Start of THE DATA

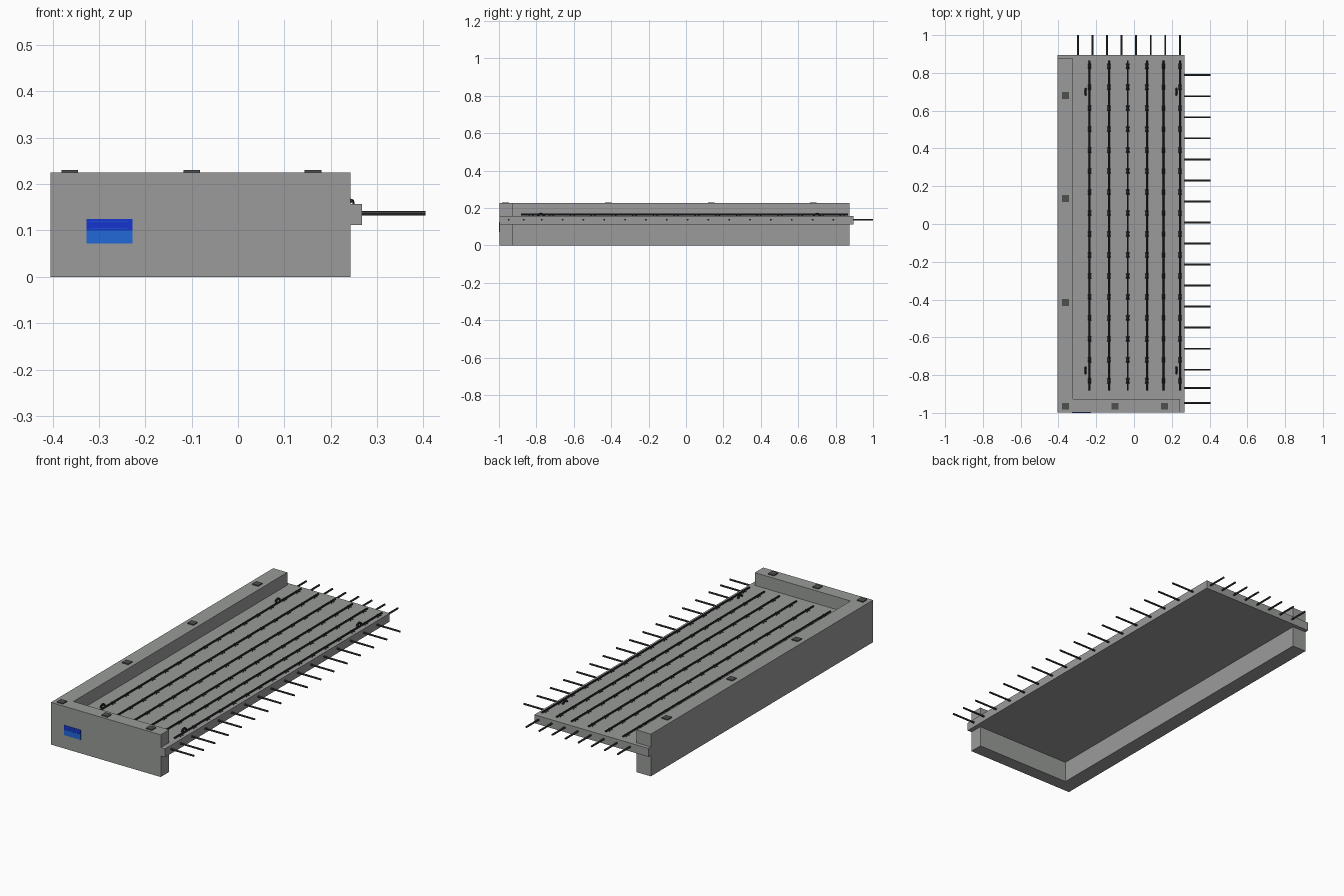
import bpy, bmesh, math
from mathutils import Vector

if "Cube" in bpy.data.objects:
    bpy.data.objects.remove(bpy.data.objects["Cube"])


def material(name, rgb):
    m = bpy.data.materials.new(name)
    m.diffuse_color = (*rgb, 1)
    m.use_nodes = True
    m.node_tree.nodes["Principled BSDF"].inputs["Base Color"].default_value = m.diffuse_color
    return m


CONCRETE = material("concrete grey", (0.32, 0.33, 0.32))
STEEL = material("dark steel", (0.05, 0.05, 0.05))
LATTICE = material("black steel", (0.025, 0.026, 0.025))
PAD = material("pad grey", (0.075, 0.08, 0.075))
DEEP_BLUE = material("deep blue", (0.008, 0.035, 0.62))
BLUE = material("mid blue", (0.015, 0.14, 0.68))


def finish(bm, name, mat):
    bmesh.ops.recalc_face_normals(bm, faces=bm.faces)
    mesh = bpy.data.meshes.new(name)
    bm.to_mesh(mesh)
    bm.free()
    mesh.materials.append(mat)
    ob = bpy.data.objects.new(name, mesh)
    bpy.context.collection.objects.link(ob)
    return ob


def prism(name, outline, z0, z1, mat):
    """Extrude an xy outline from z0 to z1."""
    bm = bmesh.new()
    face = bm.faces.new([bm.verts.new((x, y, z0)) for x, y in outline])
    new = bmesh.ops.extrude_face_region(bm, geom=[face])["geom"]
    bmesh.ops.translate(bm, vec=(0, 0, z1 - z0),
                        verts=[v for v in new if isinstance(v, bmesh.types.BMVert)])
    return finish(bm, name, mat)


def box(name, x0, x1, y0, y1, z0, z1, mat):
    return prism(name, [(x0, y0), (x1, y0), (x1, y1), (x0, y1)], z0, z1, mat)


def add_rod(bm, a, b, r, sides=8):
    a, b = Vector(a), Vector(b)
    d = b - a
    mat = d.to_track_quat('Z', 'Y').to_matrix().to_4x4()
    mat.translation = (a + b) / 2
    bmesh.ops.create_cone(bm, cap_ends=True, segments=sides, radius1=r,
                          radius2=r, depth=d.length, matrix=mat)


# L-shaped upstand walls, below and above the slab
L_SHAPE = [(-0.405, -0.998), (0.243, -0.998), (0.243, -0.927),
           (-0.322, -0.927), (-0.322, 0.875), (-0.405, 0.875)]
prism("lower_wall", L_SHAPE, 0, 0.112, CONCRETE)
prism("upper_wall", L_SHAPE, 0.157, 0.225, CONCRETE)

# Floor slab
box("slab", -0.405, 0.268, -0.998, 0.896, 0.112, 0.157, CONCRETE)

# Bearing pads along the top of the walls
pads = [(-0.363, y) for y in (0.68, 0.135, -0.415, -0.965)]
pads += [(-0.1, -0.965), (0.162, -0.965)]
for x, y in pads:
    box("bearing_pad", x - 0.018, x + 0.018, y - 0.018, y + 0.018, 0.224, 0.23, PAD)

# Projecting reinforcement bars on the right side and the back
bm = bmesh.new()
for y in [0.788 - 0.1114 * i for i in range(15)] + [-0.868, -0.948]:
    add_rod(bm, (0.24, y, 0.137), (0.405, y, 0.137), 0.005)
finish(bm, "side_bars", STEEL)
bm = bmesh.new()
for i in range(8):
    x = -0.297 + 0.0771 * i
    add_rod(bm, (x, 0.87, 0.137), (x, 1.0, 0.137), 0.005)
finish(bm, "end_bars", STEEL)

# Lattice girders: top chord with diagonal legs sinking into the slab
for gx in (-0.235, -0.133, -0.033, 0.068, 0.156, 0.243):
    bm = bmesh.new()
    add_rod(bm, (gx, -0.882, 0.164), (gx, 0.866, 0.164), 0.005)
    for i in range(16):
        y = 0.835 - 0.111 * i
        for sx in (-1, 1):
            for sy in (-1, 1):
                add_rod(bm, (gx + sx * 0.005, y, 0.165),
                        (gx + sx * 0.009, y + sy * 0.025, 0.147), 0.0022, 6)
    finish(bm, "lattice_girder", LATTICE)

# Lifting loops near the slab corners
for x in (-0.256, 0.224):
    for y in (0.70, -0.775):
        bm = bmesh.new()
        arc = [(x, y + 0.017 * math.cos(t * math.pi / 8),
                0.151 + 0.018 * math.sin(t * math.pi / 8)) for t in range(9)]
        for p, q in zip(arc, arc[1:]):
            add_rod(bm, p, q, 0.0055)
        finish(bm, "lifting_loop", LATTICE)

# Two-tone identification plate on the front face
box("plate_lower", -0.327, -0.228, -1.0, -0.997, 0.072, 0.1, BLUE)
box("plate_upper", -0.327, -0.228, -1.0, -0.997, 0.1, 0.125, DEEP_BLUE)
for z in (0.104, 0.118):
    box("plate_stripe", -0.32, -0.238, -1.0005, -0.999, z, z + 0.0015, BLUE)
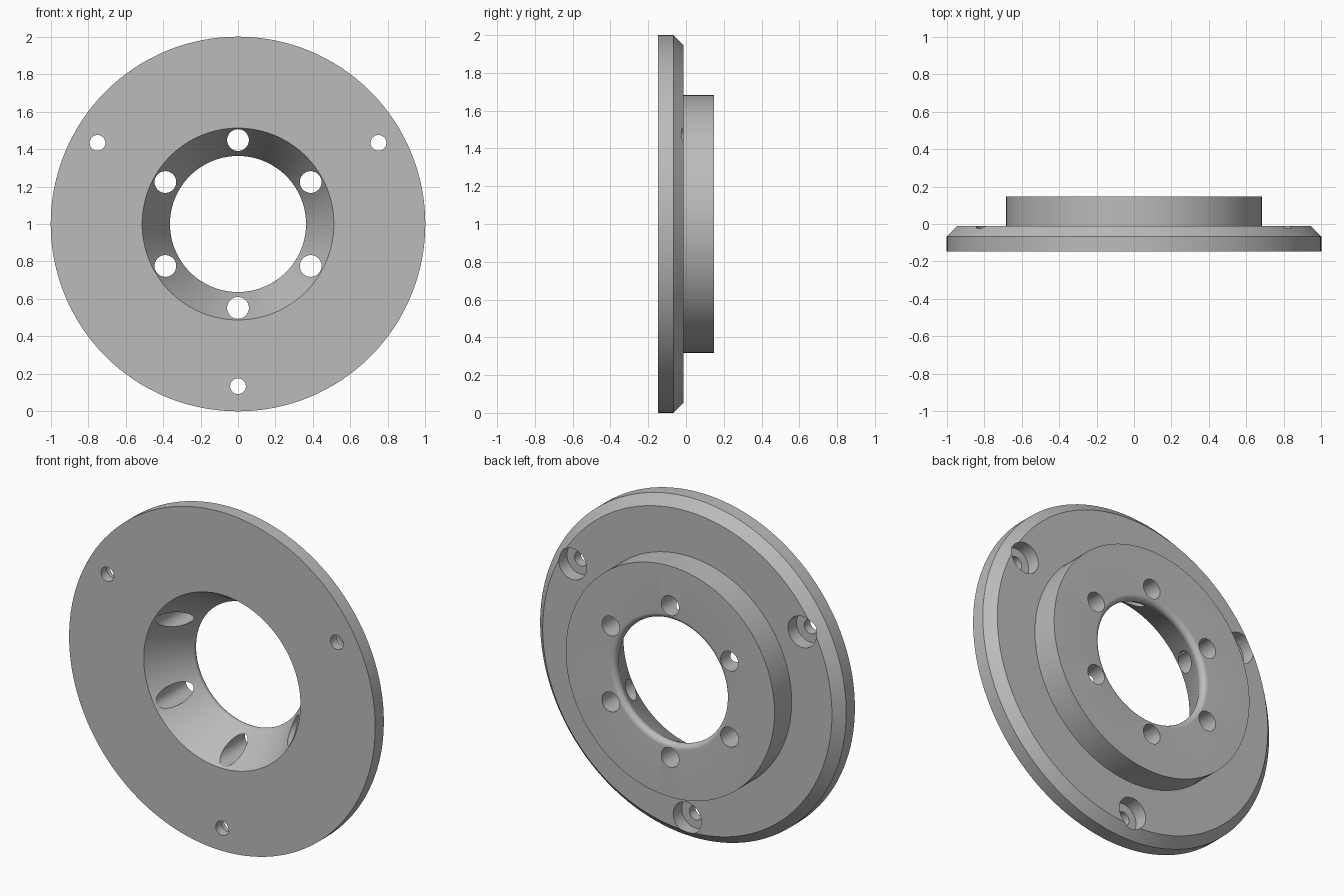
import bpy, bmesh, math
from mathutils import Matrix, Vector

cube = bpy.data.objects.get("Cube")
if cube:
    bpy.data.objects.remove(cube, do_unlink=True)

FRONT, STEP, BACK = -0.148, -0.012, 0.148
CENTRE = Vector((0, 0, 1))

metal = bpy.data.materials.new("plain grey metal")
metal.use_nodes = True
metal.diffuse_color = (0.5, 0.5, 0.5, 1)
metal.node_tree.nodes["Principled BSDF"].inputs["Base Color"].default_value = (0.5, 0.5, 0.5, 1)


def make_object(name, bm):
    bmesh.ops.recalc_face_normals(bm, faces=bm.faces)
    mesh = bpy.data.meshes.new(name)
    bm.to_mesh(mesh)
    bm.free()
    mesh.materials.append(metal)
    obj = bpy.data.objects.new(name, mesh)
    bpy.context.collection.objects.link(obj)
    return obj


def lathe(name, profile, steps):
    """Revolve a closed (radius, y) profile about the horizontal y axis."""
    bm = bmesh.new()
    ring = [bm.verts.new((r, y, 1)) for r, y in profile]
    edges = [bm.edges.new((a, b)) for a, b in zip(ring, ring[1:] + ring[:1])]
    bmesh.ops.spin(bm, geom=ring + edges, cent=CENTRE, axis=(0, 1, 0),
                   angle=math.tau, steps=steps, use_merge=True)
    bmesh.ops.remove_doubles(bm, verts=bm.verts, dist=1e-5)
    return make_object(name, bm)


def drill(target, name, count, start, pitch, radius, y0, y1):
    """Cut a circle of round holes running along y."""
    bm = bmesh.new()
    for i in range(count):
        a = math.radians(start) + i * math.tau / count
        place = Vector((pitch * math.cos(a), (y0 + y1) / 2, 1 + pitch * math.sin(a)))
        bmesh.ops.create_cone(bm, cap_ends=True, segments=40, radius1=radius, radius2=radius,
                              depth=y1 - y0,
                              matrix=Matrix.Translation(place) @ Matrix.Rotation(math.pi / 2, 4, "X"))
    cutter = make_object(name, bm)
    cutter.hide_render = True
    mod = target.modifiers.new(name, "BOOLEAN")
    mod.operation, mod.solver, mod.object = "DIFFERENCE", "EXACT", cutter
    bpy.context.view_layer.objects.active = target
    bpy.ops.object.modifier_apply(modifier=name)
    bpy.data.objects.remove(cutter, do_unlink=True)


# Chamfered flange, raised hub and tapered bore with a rounded rear lip
lip = 0.03
lip_arc = [(0.363 + lip + lip * math.cos(math.radians(t)), BACK - lip + lip * math.sin(math.radians(t)))
           for t in [90 + 119 * i / 10 for i in range(11)]]
profile = [(0.512, FRONT), (1, FRONT), (1, -0.067), (0.945, STEP), (0.682, STEP), (0.682, BACK)] + lip_arc
flange = lathe("flanged_ring", profile, 128)

# Hub bolt holes, mounting holes and their rear counterbores
drill(flange, "hub_holes", 6, 30, 0.448, 0.058, -0.3, 0.3)
drill(flange, "mounting_holes", 3, 30, 0.866, 0.042, -0.3, 0.3)
drill(flange, "counterbores", 3, 30, 0.866, 0.092, STEP - 0.08, 0.1)

bpy.ops.object.select_all(action="DESELECT")
flange.select_set(True)
bpy.context.view_layer.objects.active = flange
bpy.ops.object.shade_smooth_by_angle(angle=math.radians(30))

End of THE DATA

### PROBLEM DETAILS
Looking at the records above, return exactly the lines from the line with "# Bearing pads along the top of the walls" to the line with "0.224, 0.23, PAD)", both ends included.

### EXPECTED ANSWER
# Bearing pads along the top of the walls
pads = [(-0.363, y) for y in (0.68, 0.135, -0.415, -0.965)]
pads += [(-0.1, -0.965), (0.162, -0.965)]
for x, y in pads:
    box("bearing_pad", x - 0.018, x + 0.018, y - 0.018, y + 0.018, 0.224, 0.23, PAD)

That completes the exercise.